Document images with source code
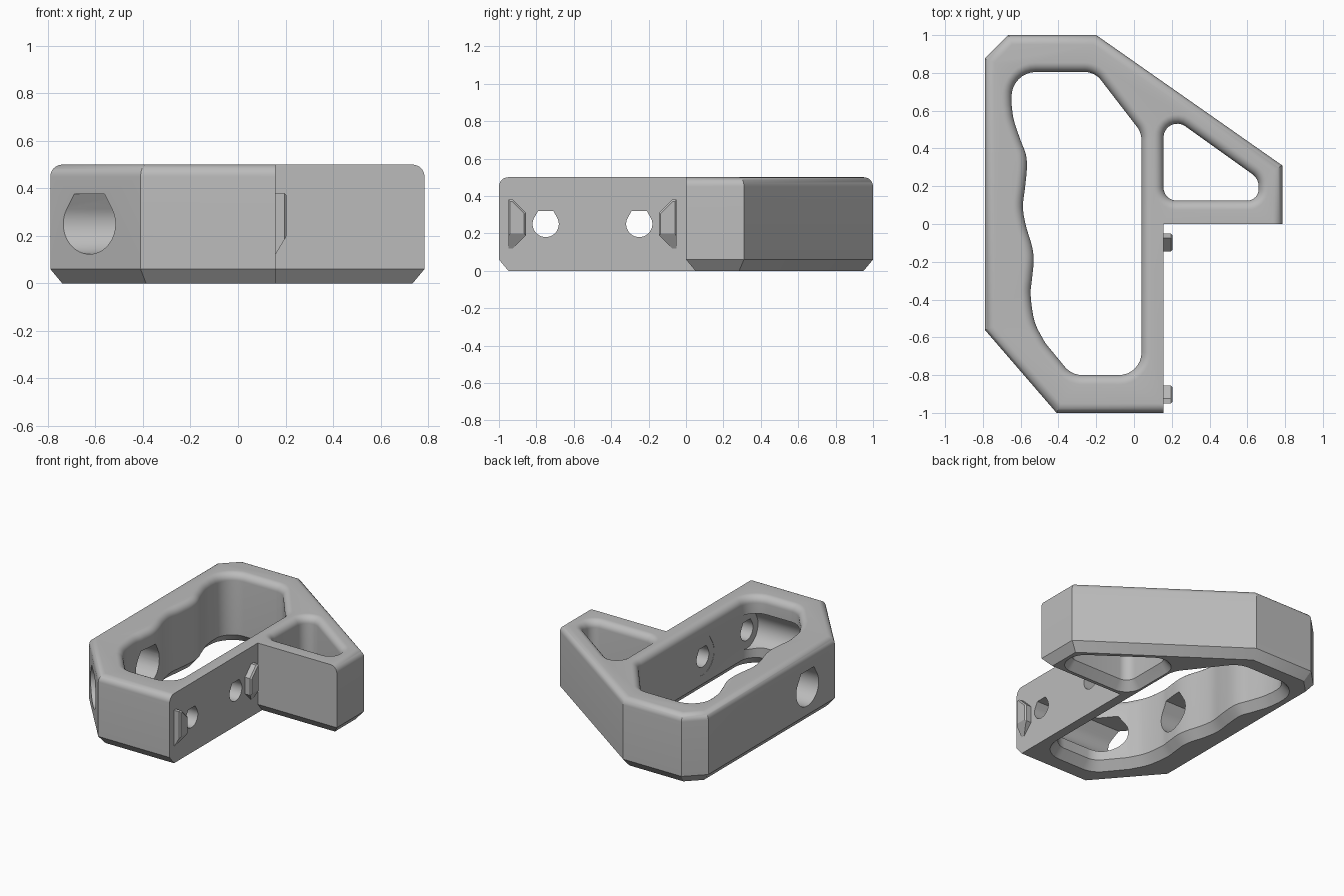
import bpy, bmesh, math
from mathutils import Vector, Matrix

if "Cube" in bpy.data.objects:
    bpy.data.objects.remove(bpy.data.objects["Cube"])

HEIGHT, ROUND, CHAMFER, CHAMFER_Z = 0.5, 0.05, 0.05, 0.06
WALL_X, BORE_Z = 0.157, 0.25

grey = bpy.data.materials.new("light_grey")
grey.use_nodes = True
grey.diffuse_color = (0.5, 0.5, 0.5, 1)
grey.node_tree.nodes["Principled BSDF"].inputs["Base Color"].default_value = (0.5, 0.5, 0.5, 1)


def rounded(corners, steps=8):
    """Counter-clockwise outline with a fillet at each (x, y, radius)."""
    out = []
    for i, (x, y, r) in enumerate(corners):
        c = Vector((x, y))
        if r == 0:
            out.append(c)
            continue
        d1 = (c - Vector(corners[i - 1][:2])).normalized()
        d2 = (Vector(corners[(i + 1) % len(corners)][:2]) - c).normalized()
        turn = math.atan2(d1.cross(d2), d1.dot(d2))
        start = c - d1 * r * math.tan(abs(turn) / 2)
        centre = start + Vector((-d1.y, d1.x)) * math.copysign(r, turn)
        for k in range(steps + 1):
            out.append(centre + Matrix.Rotation(turn * k / steps, 2) @ (start - centre))
    return out


def spline(points, steps=5):
    """Smooth curve through the points."""
    p = [Vector(q) for q in points]
    p = [2 * p[0] - p[1]] + p + [2 * p[-1] - p[-2]]
    out = []
    for a, b, c, d in zip(p, p[1:], p[2:], p[3:]):
        for k in range(steps):
            t = k / steps
            out.append(b + (c - a) * t / 2 + (2 * a - 5 * b + 4 * c - d) * t * t / 2
                       + (3 * b - a - 3 * c + d) * t ** 3 / 2)
    return out + [p[-2]]


def offset(outline, amount, weights=None):
    """Move every edge outward by amount times its weight."""
    n = len(outline)
    weights = weights or [1] * n
    normals = []
    for i in range(n):
        d = (outline[(i + 1) % n] - outline[i]).normalized()
        normals.append(Vector((d.y, -d.x)))
    out = []
    for i in range(n):
        n1, n2 = normals[i - 1], normals[i]
        a, b = amount * weights[i - 1], amount * weights[i]
        det = n1.cross(n2)
        if abs(det) < 1e-3:
            out.append(outline[i] + n2 * b)
        else:
            out.append(outline[i] + Vector((a * n2.y - b * n1.y, b * n1.x - a * n2.x)) / det)
    return out


def loft(name, rings, along_x=False):
    """Closed solid from (outline, level) rings."""
    bm = bmesh.new()
    loops = []
    for outline, w in rings:
        loops.append([bm.verts.new((w, p.x, p.y) if along_x else (p.x, p.y, w)) for p in outline])
    n = len(loops[0])
    for lo, hi in zip(loops, loops[1:]):
        for i in range(n):
            j = (i + 1) % n
            bm.faces.new((lo[i], lo[j], hi[j], hi[i]))
    bm.faces.new(loops[0][::-1])
    bm.faces.new(loops[-1])
    bmesh.ops.recalc_face_normals(bm, faces=bm.faces)
    mesh = bpy.data.meshes.new(name)
    bm.to_mesh(mesh)
    bm.free()
    mesh.materials.append(grey)
    obj = bpy.data.objects.new(name, mesh)
    bpy.context.collection.objects.link(obj)
    return obj


# Rounded top edge as (inset, level) pairs
arc = [(ROUND * (1 - math.cos(a)), HEIGHT - ROUND + ROUND * math.sin(a))
       for a in (math.pi / 2 * k / 8 for k in range(9))]

# Frame body: the mounting walls stay square, except the bottom of the wing front
outer = [Vector(p) for p in [(-0.79, 0.875), (-0.79, -0.56), (-0.41, -1), (WALL_X, -1), (WALL_X, 0),
                             (0.785, 0), (0.785, 0.31), (-0.2, 1), (-0.665, 1)]]
bottom_edges = [1, 1, 1, 0, 1, 1, 1, 1, 1]
top_edges = [1, 1, 1, 0, 0, 1, 1, 1, 1]
frame = loft("handle_frame", [(offset(outer, -CHAMFER, bottom_edges), 0), (outer, CHAMFER_Z)]
             + [(offset(outer, -d, top_edges), z) for d, z in arc])
cutters = []


def window(name, outline):
    rings = [(offset(outline, CHAMFER * 1.2), -CHAMFER_Z * 0.2), (outline, CHAMFER_Z)]
    rings += [(offset(outline, d), z) for d, z in arc]
    rings.append((offset(outline, ROUND), HEIGHT + 0.02))
    cutters.append(loft(name, rings))


# Grip opening with finger waves
wave = spline([(-0.648, 0.63), (-0.636, 0.55), (-0.602, 0.447), (-0.573, 0.37), (-0.567, 0.3),
               (-0.576, 0.2), (-0.588, 0.09), (-0.572, -0.01), (-0.542, -0.11), (-0.531, -0.19),
               (-0.54, -0.29), (-0.547, -0.38), (-0.525, -0.52), (-0.47, -0.63)])
window("grip_cutter", rounded([(0.04, -0.8, 0.12), (0.04, 0.483, 0.12), (-0.208, 0.805, 0.11),
                               (-0.65, 0.805, 0.13)] + [(p.x, p.y, 0) for p in wave]
                              + [(-0.33, -0.8, 0.12)]))

# Triangular opening in the wing
window("wing_cutter", rounded([(0.156, 0.124, 0.07), (0.66, 0.124, 0.06),
                               (0.66, 0.24, 0.08), (0.156, 0.6, 0.073)]))


# Screw bores with flattened tops, wide on the grip side
def bore(name, y, r, x0, x1):
    angles = [math.radians(150 + 240 * k / 32) for k in range(33)]
    outline = [Vector((y + r * math.cos(a), BORE_Z + r * math.sin(a))) for a in angles]
    flat = r * math.tan(math.radians(30))
    outline += [Vector((y + flat, BORE_Z + r)), Vector((y - flat, BORE_Z + r))]
    cutters.append(loft(name, [(outline, x0), (outline, x1)], along_x=True))


for y in (-0.75, -0.25):
    bore("access_cutter", y, 0.127, -1, 0.042)
    bore("screw_cutter", y, 0.07, 0, 0.3)

bpy.context.view_layer.objects.active = frame
for cutter in cutters:
    cutter.hide_render = True
    mod = frame.modifiers.new(cutter.name, 'BOOLEAN')
    mod.operation, mod.solver, mod.object = 'DIFFERENCE', 'EXACT', cutter
    bpy.ops.object.modifier_apply(modifier=mod.name)
for cutter in cutters:
    bpy.data.objects.remove(cutter)

bpy.ops.object.select_all(action='DESELECT')
frame.select_set(True)
bpy.ops.object.shade_smooth_by_angle(angle=math.radians(30))

# Locating tabs, mirrored about the middle of the mounting wall
half = [(0.45, -0.13), (0.45, 0.13), (0.425, 0.13), (0.355, 0.06), (0.355, -0.06), (0.425, -0.13)]
for name, side in (("rear_tab", 1), ("front_tab", -1)):
    outline = [Vector((-0.5 + side * y, BORE_Z + z)) for y, z in half][::side]
    tab = loft(name, [(outline, WALL_X - 0.01), (outline, 0.195),
                      (offset(outline, -0.01), 0.205)], along_x=True)
    # sloped underside
    bm = bmesh.new()
    bm.from_mesh(tab.data)
    cut = bmesh.ops.bisect_plane(bm, geom=bm.verts[:] + bm.edges[:] + bm.faces[:],
                                 plane_co=(WALL_X, 0, 0.12), plane_no=(0.08, 0, -0.048),
                                 clear_outer=True)
    bmesh.ops.holes_fill(bm, edges=[e for e in bm.edges if e.is_boundary])
    bmesh.ops.recalc_face_normals(bm, faces=bm.faces)
    bm.to_mesh(tab.data)
    bm.free()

Brief
What you return should be the entries from above, unchanged and without their images.

Answer section
import bpy, bmesh, math
from mathutils import Vector, Matrix

if "Cube" in bpy.data.objects:
    bpy.data.objects.remove(bpy.data.objects["Cube"])

HEIGHT, ROUND, CHAMFER, CHAMFER_Z = 0.5, 0.05, 0.05, 0.06
WALL_X, BORE_Z = 0.157, 0.25

grey = bpy.data.materials.new("light_grey")
grey.use_nodes = True
grey.diffuse_color = (0.5, 0.5, 0.5, 1)
grey.node_tree.nodes["Principled BSDF"].inputs["Base Color"].default_value = (0.5, 0.5, 0.5, 1)


def rounded(corners, steps=8):
    """Counter-clockwise outline with a fillet at each (x, y, radius)."""
    out = []
    for i, (x, y, r) in enumerate(corners):
        c = Vector((x, y))
        if r == 0:
            out.append(c)
            continue
        d1 = (c - Vector(corners[i - 1][:2])).normalized()
        d2 = (Vector(corners[(i + 1) % len(corners)][:2]) - c).normalized()
        turn = math.atan2(d1.cross(d2), d1.dot(d2))
        start = c - d1 * r * math.tan(abs(turn) / 2)
        centre = start + Vector((-d1.y, d1.x)) * math.copysign(r, turn)
        for k in range(steps + 1):
            out.append(centre + Matrix.Rotation(turn * k / steps, 2) @ (start - centre))
    return out


def spline(points, steps=5):
    """Smooth curve through the points."""
    p = [Vector(q) for q in points]
    p = [2 * p[0] - p[1]] + p + [2 * p[-1] - p[-2]]
    out = []
    for a, b, c, d in zip(p, p[1:], p[2:], p[3:]):
        for k in range(steps):
            t = k / steps
            out.append(b + (c - a) * t / 2 + (2 * a - 5 * b + 4 * c - d) * t * t / 2
                       + (3 * b - a - 3 * c + d) * t ** 3 / 2)
    return out + [p[-2]]


def offset(outline, amount, weights=None):
    """Move every edge outward by amount times its weight."""
    n = len(outline)
    weights = weights or [1] * n
    normals = []
    for i in range(n):
        d = (outline[(i + 1) % n] - outline[i]).normalized()
        normals.append(Vector((d.y, -d.x)))
    out = []
    for i in range(n):
        n1, n2 = normals[i - 1], normals[i]
        a, b = amount * weights[i - 1], amount * weights[i]
        det = n1.cross(n2)
        if abs(det) < 1e-3:
            out.append(outline[i] + n2 * b)
        else:
            out.append(outline[i] + Vector((a * n2.y - b * n1.y, b * n1.x - a * n2.x)) / det)
    return out


def loft(name, rings, along_x=False):
    """Closed solid from (outline, level) rings."""
    bm = bmesh.new()
    loops = []
    for outline, w in rings:
        loops.append([bm.verts.new((w, p.x, p.y) if along_x else (p.x, p.y, w)) for p in outline])
    n = len(loops[0])
    for lo, hi in zip(loops, loops[1:]):
        for i in range(n):
            j = (i + 1) % n
            bm.faces.new((lo[i], lo[j], hi[j], hi[i]))
    bm.faces.new(loops[0][::-1])
    bm.faces.new(loops[-1])
    bmesh.ops.recalc_face_normals(bm, faces=bm.faces)
    mesh = bpy.data.meshes.new(name)
    bm.to_mesh(mesh)
    bm.free()
    mesh.materials.append(grey)
    obj = bpy.data.objects.new(name, mesh)
    bpy.context.collection.objects.link(obj)
    return obj


# Rounded top edge as (inset, level) pairs
arc = [(ROUND * (1 - math.cos(a)), HEIGHT - ROUND + ROUND * math.sin(a))
       for a in (math.pi / 2 * k / 8 for k in range(9))]

# Frame body: the mounting walls stay square, except the bottom of the wing front
outer = [Vector(p) for p in [(-0.79, 0.875), (-0.79, -0.56), (-0.41, -1), (WALL_X, -1), (WALL_X, 0),
                             (0.785, 0), (0.785, 0.31), (-0.2, 1), (-0.665, 1)]]
bottom_edges = [1, 1, 1, 0, 1, 1, 1, 1, 1]
top_edges = [1, 1, 1, 0, 0, 1, 1, 1, 1]
frame = loft("handle_frame", [(offset(outer, -CHAMFER, bottom_edges), 0), (outer, CHAMFER_Z)]
             + [(offset(outer, -d, top_edges), z) for d, z in arc])
cutters = []


def window(name, outline):
    rings = [(offset(outline, CHAMFER * 1.2), -CHAMFER_Z * 0.2), (outline, CHAMFER_Z)]
    rings += [(offset(outline, d), z) for d, z in arc]
    rings.append((offset(outline, ROUND), HEIGHT + 0.02))
    cutters.append(loft(name, rings))


# Grip opening with finger waves
wave = spline([(-0.648, 0.63), (-0.636, 0.55), (-0.602, 0.447), (-0.573, 0.37), (-0.567, 0.3),
               (-0.576, 0.2), (-0.588, 0.09), (-0.572, -0.01), (-0.542, -0.11), (-0.531, -0.19),
               (-0.54, -0.29), (-0.547, -0.38), (-0.525, -0.52), (-0.47, -0.63)])
window("grip_cutter", rounded([(0.04, -0.8, 0.12), (0.04, 0.483, 0.12), (-0.208, 0.805, 0.11),
                               (-0.65, 0.805, 0.13)] + [(p.x, p.y, 0) for p in wave]
                              + [(-0.33, -0.8, 0.12)]))

# Triangular opening in the wing
window("wing_cutter", rounded([(0.156, 0.124, 0.07), (0.66, 0.124, 0.06),
                               (0.66, 0.24, 0.08), (0.156, 0.6, 0.073)]))


# Screw bores with flattened tops, wide on the grip side
def bore(name, y, r, x0, x1):
    angles = [math.radians(150 + 240 * k / 32) for k in range(33)]
    outline = [Vector((y + r * math.cos(a), BORE_Z + r * math.sin(a))) for a in angles]
    flat = r * math.tan(math.radians(30))
    outline += [Vector((y + flat, BORE_Z + r)), Vector((y - flat, BORE_Z + r))]
    cutters.append(loft(name, [(outline, x0), (outline, x1)], along_x=True))


for y in (-0.75, -0.25):
    bore("access_cutter", y, 0.127, -1, 0.042)
    bore("screw_cutter", y, 0.07, 0, 0.3)

bpy.context.view_layer.objects.active = frame
for cutter in cutters:
    cutter.hide_render = True
    mod = frame.modifiers.new(cutter.name, 'BOOLEAN')
    mod.operation, mod.solver, mod.object = 'DIFFERENCE', 'EXACT', cutter
    bpy.ops.object.modifier_apply(modifier=mod.name)
for cutter in cutters:
    bpy.data.objects.remove(cutter)

bpy.ops.object.select_all(action='DESELECT')
frame.select_set(True)
bpy.ops.object.shade_smooth_by_angle(angle=math.radians(30))

# Locating tabs, mirrored about the middle of the mounting wall
half = [(0.45, -0.13), (0.45, 0.13), (0.425, 0.13), (0.355, 0.06), (0.355, -0.06), (0.425, -0.13)]
for name, side in (("rear_tab", 1), ("front_tab", -1)):
    outline = [Vector((-0.5 + side * y, BORE_Z + z)) for y, z in half][::side]
    tab = loft(name, [(outline, WALL_X - 0.01), (outline, 0.195),
                      (offset(outline, -0.01), 0.205)], along_x=True)
    # sloped underside
    bm = bmesh.new()
    bm.from_mesh(tab.data)
    cut = bmesh.ops.bisect_plane(bm, geom=bm.verts[:] + bm.edges[:] + bm.faces[:],
                                 plane_co=(WALL_X, 0, 0.12), plane_no=(0.08, 0, -0.048),
                                 clear_outer=True)
    bmesh.ops.holes_fill(bm, edges=[e for e in bm.edges if e.is_boundary])
    bmesh.ops.recalc_face_normals(bm, faces=bm.faces)
    bm.to_mesh(tab.data)
    bm.free()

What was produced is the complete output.